**What to do**
Could you reproduce the lines below from the one with "PLASTER, MORTAR, WOOD)" through the one with "x0, x1 = a *"? Keep both ends and add nothing.

——————————

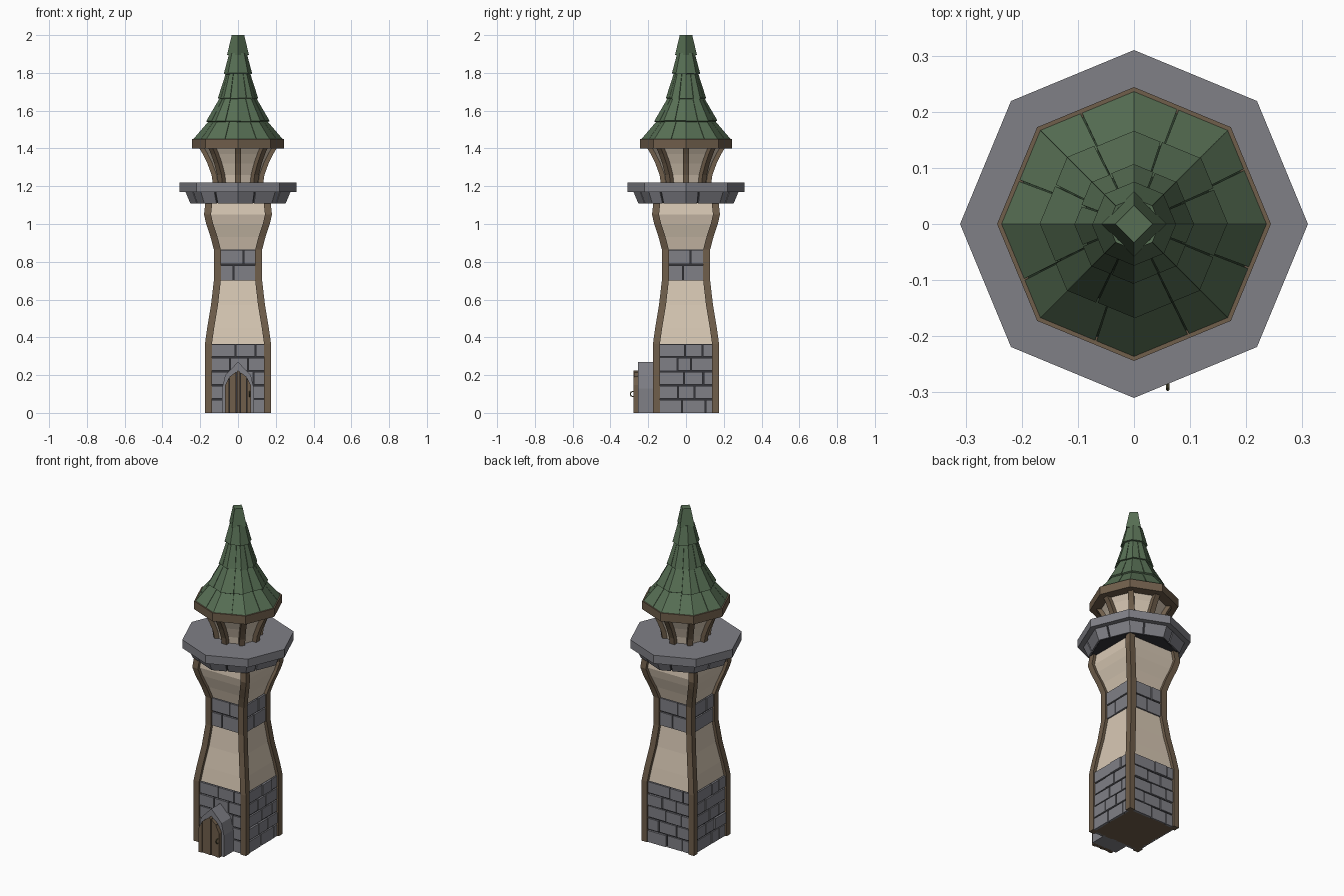
import bpy, bmesh, math, random
from mathutils import Vector, Matrix

if "Cube" in bpy.data.objects:
    bpy.data.objects.remove(bpy.data.objects["Cube"])

random.seed(4)


def material(name, rgb):
    m = bpy.data.materials.new(name)
    m.diffuse_color = (*rgb, 1)
    m.use_nodes = True
    m.node_tree.nodes["Principled BSDF"].inputs["Base Color"].default_value = m.diffuse_color
    return m


STONE = material("grey stone", (0.215, 0.215, 0.24))
MORTAR = material("dark mortar", (0.035, 0.035, 0.042))
PLASTER = material("cream plaster", (0.68, 0.575, 0.455))
WOOD = material("brown timber", (0.16, 0.112, 0.07))
TILE = material("green tile", (0.095, 0.158, 0.088))
UNDER = material("dark green gap", (0.03, 0.055, 0.03))
METAL = material("handle brass", (0.16, 0.15, 0.07))


def finish(bm, name, *mats):
    bmesh.ops.recalc_face_normals(bm, faces=bm.faces)
    me = bpy.data.meshes.new(name)
    bm.to_mesh(me)
    bm.free()
    for m in mats:
        me.materials.append(m)
    ob = bpy.data.objects.new(name, me)
    bpy.context.collection.objects.link(ob)
    return ob


def loft(bm, rings):
    """Skin a list of equal-length point rings and cap both ends."""
    vs = [[bm.verts.new(p) for p in r] for r in rings]
    n = len(vs[0])
    for a, b in zip(vs, vs[1:]):
        for i in range(n):
            bm.faces.new((a[i], a[(i + 1) % n], b[(i + 1) % n], b[i]))
    bm.faces.new(vs[0][::-1])
    bm.faces.new(vs[-1])


def polar(r, ang, z):
    return Vector((r * math.cos(ang), r * math.sin(ang), z))


def lathe(bm, profile, n, phase=0.0):
    loft(bm, [[polar(r, phase + math.tau * i / n, z) for i in range(n)] for z, r in profile])


def slab(bm, quad, depth):
    """Block whose outer face is quad, pushed inwards by depth."""
    n = (quad[1] - quad[0]).cross(quad[3] - quad[0]).normalized()
    loft(bm, [[p - n * depth for p in quad], quad])


def ring_blocks(bm, z0, r0, z1, r1, n, cuts, depth, gap=0.004, jag=0.0, phase=0.0):
    """Split every side of a frustum into separate tapered blocks."""
    for i in range(n):
        a, b = phase + math.tau * i / n, phase + math.tau * (i + 1) / n
        lo, ro = polar(r0, a, z0), polar(r0, b, z0)
        lt, rt = polar(r1, a, z1), polar(r1, b, z1)
        edges = [0.0] + [c + random.uniform(-.1, .1) for c in cuts] + [1.0]
        for u, v in zip(edges, edges[1:]):
            g = gap / (ro - lo).length
            u, v = (u + g if u else u), (v - g if v < 1 else v)
            q = [lo.lerp(ro, u), lo.lerp(ro, v), lt.lerp(rt, v), lt.lerp(rt, u)]
            j = random.uniform(0, jag)
            for k in (0, 1):
                q[k] = q[k] + (q[k] - q[3 - k]).normalized() * j
            slab(bm, q, depth)


# Outer half-width of the tower by height
SHAPE = [(0, .175), (.365, .175), (.45, .163), (.57, .143), (.70, .128),
         (.865, .128), (.93, .145), (1.0, .168), (1.05, .180), (1.12, .172)]

# Square tower core: plaster, with mortar behind the brick bands
bm = bmesh.new()
lathe(bm, [(z, (w - .018) * math.sqrt(2)) for z, w in SHAPE], 4, math.pi / 4)
bm.normal_update()
for f in bm.faces:
    z = f.calc_center_median().z
    f.material_index = 2 if z < .01 else 1 if z < .365 or .70 < z < .865 else 0
finish(bm, "tower_walls", PLASTER, MORTAR, WOOD)

# Brick courses on all four sides
bm = bmesh.new()
for side in range(4):
    turn = Matrix.Rotation(side * math.pi / 2, 3, 'Z')
    for base, top, rows, w in ((0, .367, 5, .175), (.70, .867, 2, .128)):
        h = (top - base) / rows
        half = w - .033
        for r in range(rows):
            cuts = ([-.4, .3] if r % 2 else [-.05, .62]) if rows == 5 else [(-.15, .3)[r]]
            xs = [-1] + [c + random.uniform(-.12, .12) for c in cuts] + [1]
            for a, b in zip(xs, xs[1:]):
                x0, x1 = a * half + .003, b * half - .003
                z0, z1 = base + r * h + .004 * (r > 0), base + (r + 1) * h - .004
                y = -(w - .008 + random.uniform(-.003, .003))
                slab(bm, [turn @ Vector(p) for p in
                          ((x0, y, z0), (x1, y, z0), (x1, y, z1), (x0, y, z1))], .014)
finish(bm, "wall_bricks", STONE)

# Curved corner posts
bm = bmesh.new()
for side in range(4):
    turn = Matrix.Rotation(side * math.pi / 2, 3, 'Z')
    loft(bm, [[turn @ Vector((w - dx, w - dy, z)) for dx, dy in
               ((0, 0), (.037, 0), (.037, .037), (0, .037))] for z, w in SHAPE])
finish(bm, "corner_posts", WOOD)

# Balcony slab and the bricks beneath it
bm = bmesh.new()
lathe(bm, [(1.17, .31), (1.22, .31)], 8)
finish(bm, "balcony_slab", STONE)
bm = bmesh.new()
ring_blocks(bm, 1.108, .252, 1.17, .278, 8, [.4], .03)
finish(bm, "balcony_bricks", STONE)
bm = bmesh.new()
lathe(bm, [(1.11, .242), (1.171, .268)], 8)
finish(bm, "balcony_core", MORTAR)

# Flared lantern room under the roof, with eight posts
FLARE = [(1.20, .131), (1.26, .140), (1.32, .162), (1.37, .186), (1.41, .21)]
bm = bmesh.new()
lathe(bm, [(z, r - .02) for z, r in FLARE], 8)
finish(bm, "lantern_walls", PLASTER)
bm = bmesh.new()
for i in range(8):
    turn = Matrix.Rotation(i * math.pi / 4, 3, 'Z')
    loft(bm, [[turn @ Vector((r - d, y, z)) for d, y in
               ((0, -.016), (0, .016), (.04, .016), (.04, -.016))] for z, r in FLARE])
finish(bm, "lantern_posts", WOOD)

# Timber eaves
bm = bmesh.new()
lathe(bm, [(1.40, .244), (1.45, .244)], 8)
finish(bm, "roof_eaves", WOOD)

# Roof: overlapping tiers of tiles on a dark core
TIERS = [(1.45, .236, 1.555, .146, [.5]), (1.548, .166, 1.675, .092, [.5]),
         (1.668, .106, 1.805, .062, [.5]), (1.80, .074, 1.905, .046, [])]
bm = bmesh.new()
for z0, r0, z1, r1, cuts in TIERS:
    ring_blocks(bm, z0, r0, z1, r1, 8, cuts, .014, .0015, .006 if z0 > 1.5 else 0)
lathe(bm, [(1.895, .058), (2.0, .033)], 4)
finish(bm, "roof_tiles", TILE)
bm = bmesh.new()
for z0, r0, z1, r1, cuts in TIERS:
    lathe(bm, [(z0 + .002, r0 - .008), (z1, r1 - .006)], 8)
finish(bm, "roof_core", UNDER)


def prism(bm, outline, y0, y1):
    loft(bm, [[Vector((x, y, z)) for x, z in outline] for y in (y0, y1)])


# Pointed stone porch
half = [(.084, 0), (.084, .13), (.068, .20), (0, .27)]
bm = bmesh.new()
prism(bm, half + [(-x, z) for x, z in half[2::-1]], -.255, -.15)
finish(bm, "door_arch", STONE)


# Arched plank door
def arch(x):
    x = abs(x)
    return .225 - x * .75 if x < .045 else .191 - (x - .045) * 1.9


bm = bmesh.new()
edges = [-.07, -.046, -.008, .012, .046, .07]
for k, (a, b) in enumerate(zip(edges, edges[1:])):
    a, b = a + .0015, b - .0015
    m = 0 if a < 0 < b else (a + b) / 2
    prism(bm, [(a, 0), (b, 0), (b, arch(b)), (m, arch(m)), (a, arch(a))],
          -.278 + .004 * (k % 2), -.25)
finish(bm, "door_planks", WOOD)
bm = bmesh.new()
prism(bm, [(-.068, .001), (.068, .001), (.068, .14), (.044, .188), (0, .22),
           (-.044, .188), (-.068, .14)], -.266, -.25)
finish(bm, "door_backing", MORTAR)

# Ring handle
bpy.ops.mesh.primitive_torus_add(major_segments=8, minor_segments=5, major_radius=.014,
                                 minor_radius=.003, location=(.06, -.281, .1),
                                 rotation=(math.pi / 2, 0, math.pi / 2))
bpy.context.object.name = "door_handle"
bpy.context.object.data.materials.append(METAL)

——————————

**Solution for this exercise**
finish(bm, "tower_walls", PLASTER, MORTAR, WOOD)

# Brick courses on all four sides
bm = bmesh.new()
for side in range(4):
    turn = Matrix.Rotation(side * math.pi / 2, 3, 'Z')
    for base, top, rows, w in ((0, .367, 5, .175), (.70, .867, 2, .128)):
        h = (top - base) / rows
        half = w - .033
        for r in range(rows):
            cuts = ([-.4, .3] if r % 2 else [-.05, .62]) if rows == 5 else [(-.15, .3)[r]]
            xs = [-1] + [c + random.uniform(-.12, .12) for c in cuts] + [1]
            for a, b in zip(xs, xs[1:]):
                x0, x1 = a * half + .003, b * half - .003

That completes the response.